* **Aim of the task**: For each line in the data below that holds "wobble", return a copy.

Dataset entries
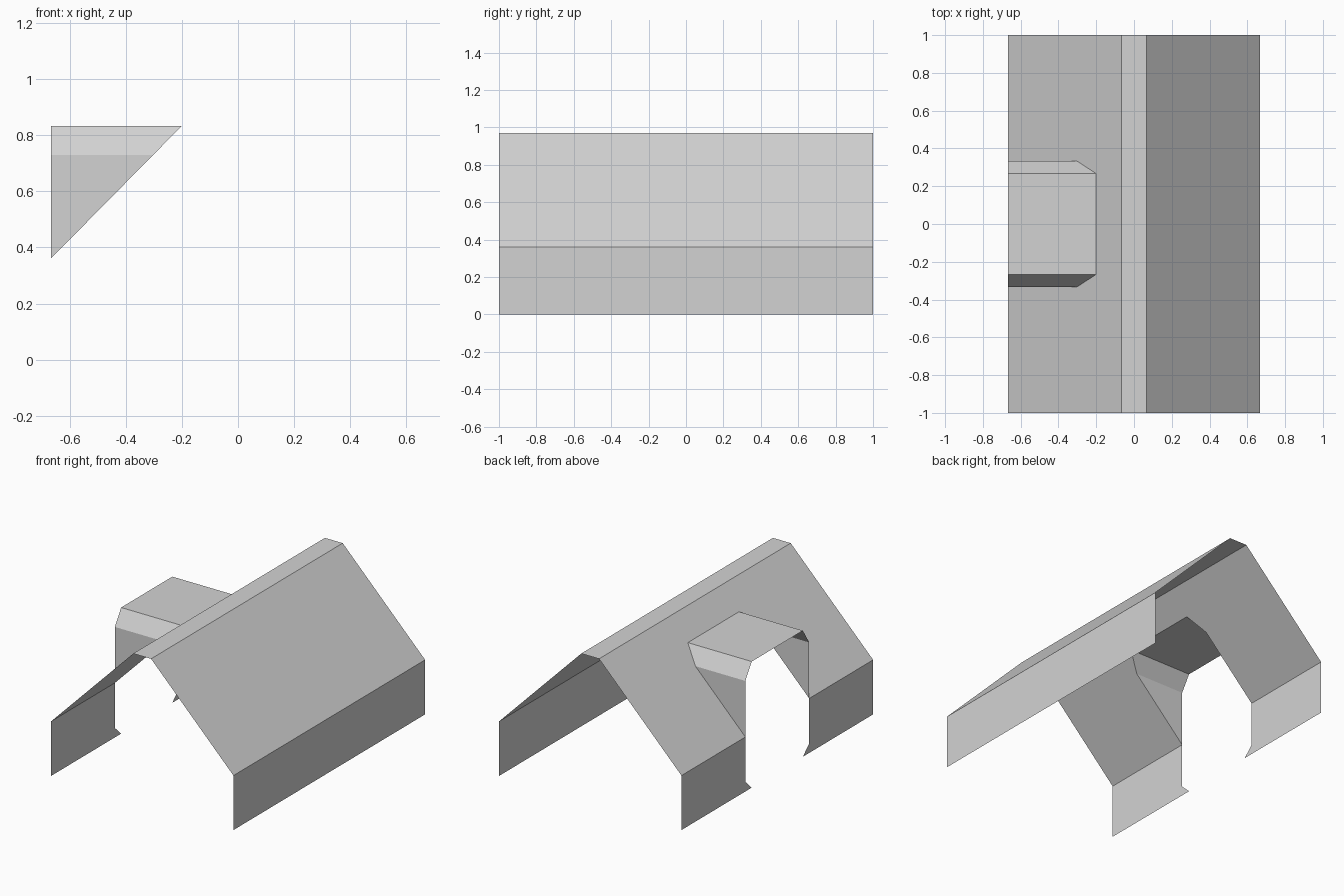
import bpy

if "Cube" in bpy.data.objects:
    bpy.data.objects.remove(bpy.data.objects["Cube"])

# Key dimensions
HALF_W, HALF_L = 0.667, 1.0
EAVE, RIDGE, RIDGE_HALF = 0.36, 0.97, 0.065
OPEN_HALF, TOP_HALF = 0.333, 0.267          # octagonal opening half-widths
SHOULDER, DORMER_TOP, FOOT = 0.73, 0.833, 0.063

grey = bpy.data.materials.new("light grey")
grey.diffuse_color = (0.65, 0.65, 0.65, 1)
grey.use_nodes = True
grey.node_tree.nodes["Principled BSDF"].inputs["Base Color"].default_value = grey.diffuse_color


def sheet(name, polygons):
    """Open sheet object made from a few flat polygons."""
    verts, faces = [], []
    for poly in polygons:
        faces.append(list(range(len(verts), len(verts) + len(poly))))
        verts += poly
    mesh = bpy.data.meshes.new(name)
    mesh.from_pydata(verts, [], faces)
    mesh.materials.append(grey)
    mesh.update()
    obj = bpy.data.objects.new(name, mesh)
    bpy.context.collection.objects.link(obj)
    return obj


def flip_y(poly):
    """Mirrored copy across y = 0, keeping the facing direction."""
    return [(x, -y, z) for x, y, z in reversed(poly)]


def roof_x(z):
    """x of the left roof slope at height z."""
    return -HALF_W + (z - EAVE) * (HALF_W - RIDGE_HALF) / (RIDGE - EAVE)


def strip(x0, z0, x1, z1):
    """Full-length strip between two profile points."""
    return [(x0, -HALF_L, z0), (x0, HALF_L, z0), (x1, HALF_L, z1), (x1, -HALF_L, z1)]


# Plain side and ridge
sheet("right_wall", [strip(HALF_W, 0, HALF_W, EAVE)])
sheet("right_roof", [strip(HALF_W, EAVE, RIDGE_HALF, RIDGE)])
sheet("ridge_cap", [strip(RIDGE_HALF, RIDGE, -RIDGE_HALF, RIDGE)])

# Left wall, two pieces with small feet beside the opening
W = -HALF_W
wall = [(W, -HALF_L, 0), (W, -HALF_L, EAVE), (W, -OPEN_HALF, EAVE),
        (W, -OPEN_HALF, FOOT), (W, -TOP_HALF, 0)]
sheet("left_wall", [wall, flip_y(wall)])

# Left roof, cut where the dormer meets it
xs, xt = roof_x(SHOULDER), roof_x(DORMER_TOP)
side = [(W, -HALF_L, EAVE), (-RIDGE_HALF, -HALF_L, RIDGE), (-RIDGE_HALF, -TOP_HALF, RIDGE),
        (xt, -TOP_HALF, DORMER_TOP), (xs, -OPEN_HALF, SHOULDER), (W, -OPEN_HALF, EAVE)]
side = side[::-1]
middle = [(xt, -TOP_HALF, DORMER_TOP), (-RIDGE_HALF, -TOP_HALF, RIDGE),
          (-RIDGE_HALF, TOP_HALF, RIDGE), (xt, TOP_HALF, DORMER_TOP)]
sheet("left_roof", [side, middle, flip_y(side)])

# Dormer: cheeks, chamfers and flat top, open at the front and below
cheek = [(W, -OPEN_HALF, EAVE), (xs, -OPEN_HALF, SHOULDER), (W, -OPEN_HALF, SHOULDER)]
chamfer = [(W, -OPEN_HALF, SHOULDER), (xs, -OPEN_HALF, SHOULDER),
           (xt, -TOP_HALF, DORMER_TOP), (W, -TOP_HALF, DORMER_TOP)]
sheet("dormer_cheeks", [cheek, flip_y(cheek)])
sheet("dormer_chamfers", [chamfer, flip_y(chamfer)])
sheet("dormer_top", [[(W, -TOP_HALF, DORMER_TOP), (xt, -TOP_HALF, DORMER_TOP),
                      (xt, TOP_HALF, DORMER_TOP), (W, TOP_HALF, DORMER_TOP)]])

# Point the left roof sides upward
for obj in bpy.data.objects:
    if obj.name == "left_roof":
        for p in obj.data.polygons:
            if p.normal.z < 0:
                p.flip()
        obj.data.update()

---

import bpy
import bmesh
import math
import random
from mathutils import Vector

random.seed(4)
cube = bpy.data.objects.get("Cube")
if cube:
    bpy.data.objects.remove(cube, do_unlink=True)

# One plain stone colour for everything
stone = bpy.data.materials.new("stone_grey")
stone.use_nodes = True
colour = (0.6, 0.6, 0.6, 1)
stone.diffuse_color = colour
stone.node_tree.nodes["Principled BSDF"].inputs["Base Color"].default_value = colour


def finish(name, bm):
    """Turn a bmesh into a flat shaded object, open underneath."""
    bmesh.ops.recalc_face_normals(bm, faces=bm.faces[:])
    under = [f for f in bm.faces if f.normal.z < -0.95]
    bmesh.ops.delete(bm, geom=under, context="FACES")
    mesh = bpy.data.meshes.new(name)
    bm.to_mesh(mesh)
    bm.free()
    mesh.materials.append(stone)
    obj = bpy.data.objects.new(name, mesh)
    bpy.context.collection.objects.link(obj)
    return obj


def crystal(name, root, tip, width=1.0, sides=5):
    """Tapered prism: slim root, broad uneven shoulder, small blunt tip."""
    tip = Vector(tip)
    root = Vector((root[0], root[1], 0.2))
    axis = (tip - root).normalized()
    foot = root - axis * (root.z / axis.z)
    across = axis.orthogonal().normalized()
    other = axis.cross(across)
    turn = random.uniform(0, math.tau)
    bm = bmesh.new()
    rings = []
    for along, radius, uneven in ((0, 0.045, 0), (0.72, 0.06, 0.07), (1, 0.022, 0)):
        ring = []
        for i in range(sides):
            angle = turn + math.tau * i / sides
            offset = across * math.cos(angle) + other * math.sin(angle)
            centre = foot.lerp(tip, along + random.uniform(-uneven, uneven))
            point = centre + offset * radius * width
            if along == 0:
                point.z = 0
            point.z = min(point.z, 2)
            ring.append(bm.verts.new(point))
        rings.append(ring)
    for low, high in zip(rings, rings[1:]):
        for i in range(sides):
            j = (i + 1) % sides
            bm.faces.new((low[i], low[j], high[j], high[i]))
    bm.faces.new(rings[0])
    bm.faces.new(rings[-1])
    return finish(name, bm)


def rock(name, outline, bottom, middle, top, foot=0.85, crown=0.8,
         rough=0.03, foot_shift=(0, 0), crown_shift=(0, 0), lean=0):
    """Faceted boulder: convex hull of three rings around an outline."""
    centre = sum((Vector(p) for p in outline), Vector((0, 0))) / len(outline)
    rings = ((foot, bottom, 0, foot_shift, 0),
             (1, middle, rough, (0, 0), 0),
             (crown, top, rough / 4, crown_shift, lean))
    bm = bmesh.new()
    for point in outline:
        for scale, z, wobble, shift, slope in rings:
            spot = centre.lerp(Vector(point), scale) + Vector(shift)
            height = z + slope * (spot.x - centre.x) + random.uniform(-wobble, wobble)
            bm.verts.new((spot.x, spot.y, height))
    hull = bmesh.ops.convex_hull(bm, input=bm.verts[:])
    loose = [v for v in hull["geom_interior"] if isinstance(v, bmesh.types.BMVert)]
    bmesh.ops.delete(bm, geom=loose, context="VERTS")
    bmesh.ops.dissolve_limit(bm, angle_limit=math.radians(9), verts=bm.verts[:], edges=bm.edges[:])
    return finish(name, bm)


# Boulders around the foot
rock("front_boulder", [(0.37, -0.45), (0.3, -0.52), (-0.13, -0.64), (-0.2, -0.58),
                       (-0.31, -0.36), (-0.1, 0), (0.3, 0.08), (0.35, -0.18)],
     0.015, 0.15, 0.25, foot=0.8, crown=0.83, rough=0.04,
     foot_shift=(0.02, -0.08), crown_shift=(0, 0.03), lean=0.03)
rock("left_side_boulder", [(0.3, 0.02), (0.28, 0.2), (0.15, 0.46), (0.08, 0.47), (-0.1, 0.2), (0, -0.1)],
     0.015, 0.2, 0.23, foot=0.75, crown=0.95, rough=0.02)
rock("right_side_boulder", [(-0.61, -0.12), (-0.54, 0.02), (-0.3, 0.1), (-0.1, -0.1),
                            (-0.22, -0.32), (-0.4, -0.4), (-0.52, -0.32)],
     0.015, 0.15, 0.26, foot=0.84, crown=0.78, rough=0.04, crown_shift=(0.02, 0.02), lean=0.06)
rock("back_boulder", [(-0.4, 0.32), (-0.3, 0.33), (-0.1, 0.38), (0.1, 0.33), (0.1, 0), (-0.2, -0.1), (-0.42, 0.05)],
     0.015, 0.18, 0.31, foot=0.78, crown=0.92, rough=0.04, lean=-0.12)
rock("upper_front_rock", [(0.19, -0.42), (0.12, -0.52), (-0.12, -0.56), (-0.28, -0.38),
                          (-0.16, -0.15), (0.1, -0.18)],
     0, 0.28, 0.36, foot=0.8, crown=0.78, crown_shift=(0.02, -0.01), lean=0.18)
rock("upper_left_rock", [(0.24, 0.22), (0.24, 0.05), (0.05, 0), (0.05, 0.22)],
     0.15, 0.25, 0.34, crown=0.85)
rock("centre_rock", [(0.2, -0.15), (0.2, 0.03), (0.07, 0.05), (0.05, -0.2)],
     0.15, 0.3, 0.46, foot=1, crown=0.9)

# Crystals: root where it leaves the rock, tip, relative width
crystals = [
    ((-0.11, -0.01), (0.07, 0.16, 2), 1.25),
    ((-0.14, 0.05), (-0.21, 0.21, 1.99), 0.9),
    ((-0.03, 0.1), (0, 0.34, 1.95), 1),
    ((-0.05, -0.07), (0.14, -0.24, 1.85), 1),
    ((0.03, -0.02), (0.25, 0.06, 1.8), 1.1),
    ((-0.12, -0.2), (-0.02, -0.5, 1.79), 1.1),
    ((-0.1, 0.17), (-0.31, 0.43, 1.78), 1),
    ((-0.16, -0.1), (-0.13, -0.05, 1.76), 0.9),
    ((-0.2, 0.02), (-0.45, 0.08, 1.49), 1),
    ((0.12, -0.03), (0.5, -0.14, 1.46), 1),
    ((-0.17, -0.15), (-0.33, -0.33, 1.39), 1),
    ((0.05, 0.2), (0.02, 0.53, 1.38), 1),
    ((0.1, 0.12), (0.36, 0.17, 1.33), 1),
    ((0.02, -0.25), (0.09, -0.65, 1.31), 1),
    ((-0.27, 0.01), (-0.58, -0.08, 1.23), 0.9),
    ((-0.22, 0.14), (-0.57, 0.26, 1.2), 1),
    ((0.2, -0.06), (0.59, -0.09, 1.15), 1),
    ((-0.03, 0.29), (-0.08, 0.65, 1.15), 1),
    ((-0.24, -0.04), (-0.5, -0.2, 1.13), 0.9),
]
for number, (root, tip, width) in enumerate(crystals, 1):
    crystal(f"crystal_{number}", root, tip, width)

* **Completed task**:
        for scale, z, wobble, shift, slope in rings:
            height = z + slope * (spot.x - centre.x) + random.uniform(-wobble, wobble)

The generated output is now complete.